The maps below illustrate the Grand Rapids elite's physical concentration in 1902, while the Water Scandal was still unfolding. Their close quarters became problematic as the battle for the direction of reform began.

Grand Rapids Elite

This composite map demonstrates the concentration of Grand Rapids's economic, political, and social elite within the city's second and third wards, east of the Grand River and the rest of the city's downtown. Pay special attention to Fulton street's residents as the street that divided the second and third wards was home to many prominent Grand Rapidians.

Banks and Bankers

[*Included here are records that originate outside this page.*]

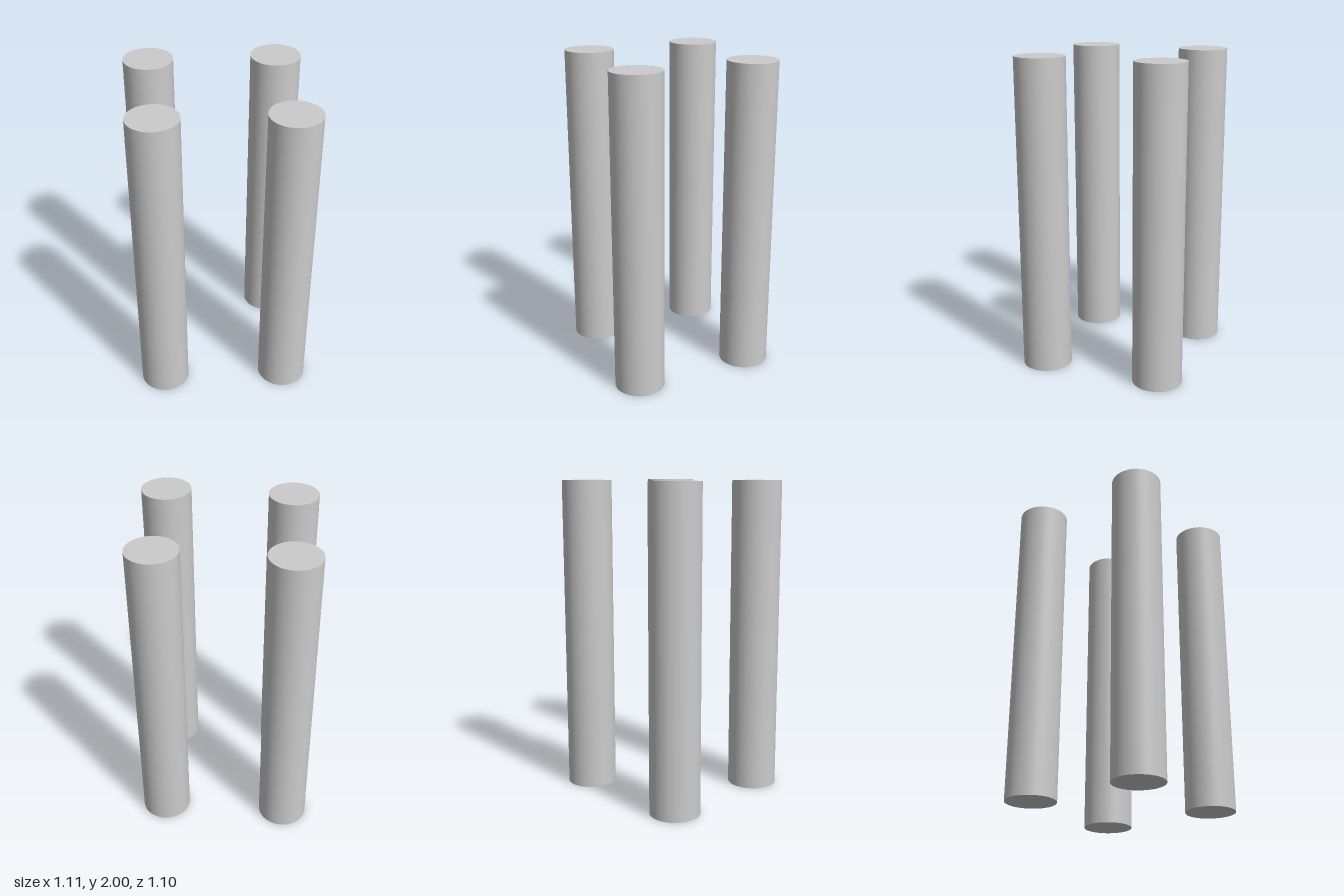
import * as THREE from 'three';

const RADIUS = 0.157;
const HEIGHT = 2;

// Column centres on the ground: name, x, z
const COLUMNS = [
  ['backRightColumn', -0.398, -0.393],
  ['backLeftColumn', 0.398, -0.371],
  ['frontRightColumn', -0.398, 0.358],
  ['frontLeftColumn', 0.398, 0.392],
];

export function createModel() {
  const model = new THREE.Group();
  model.name = 'fourColumns';
  const material = new THREE.MeshStandardMaterial({ color: 0xcccccc });

  // Plain round column, capped at both ends and standing on the ground
  const geometry = new THREE.CylinderGeometry(RADIUS, RADIUS, HEIGHT, 64);
  geometry.translate(0, HEIGHT / 2, 0);

  for (const [name, x, z] of COLUMNS) {
    const column = new THREE.Mesh(geometry, material);
    column.name = name;
    column.position.set(x, 0, z);
    model.add(column);
  }
  return model;
}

Showing the concentration of economic power, this map specifically examines the homes of the city's bankers. Individually highlighting specific banks will allow you to see the connected nature of boards of directors as many of the elite had connections to multiple banks.

Women's Clubs

Focusing on the leadership of the city's women's literary clubs, this map shows a clustering of prominent women in certain neighborhoods. Note in particular, the Ladies Literary Club, the city's most prestigious women's club.

Water Scandal

This map highlights the main actors within the bribery scheme and prosectution of the water scandal. Like the other maps, the scandal and its prosecution were concentrated in the city's elite neighborhoods.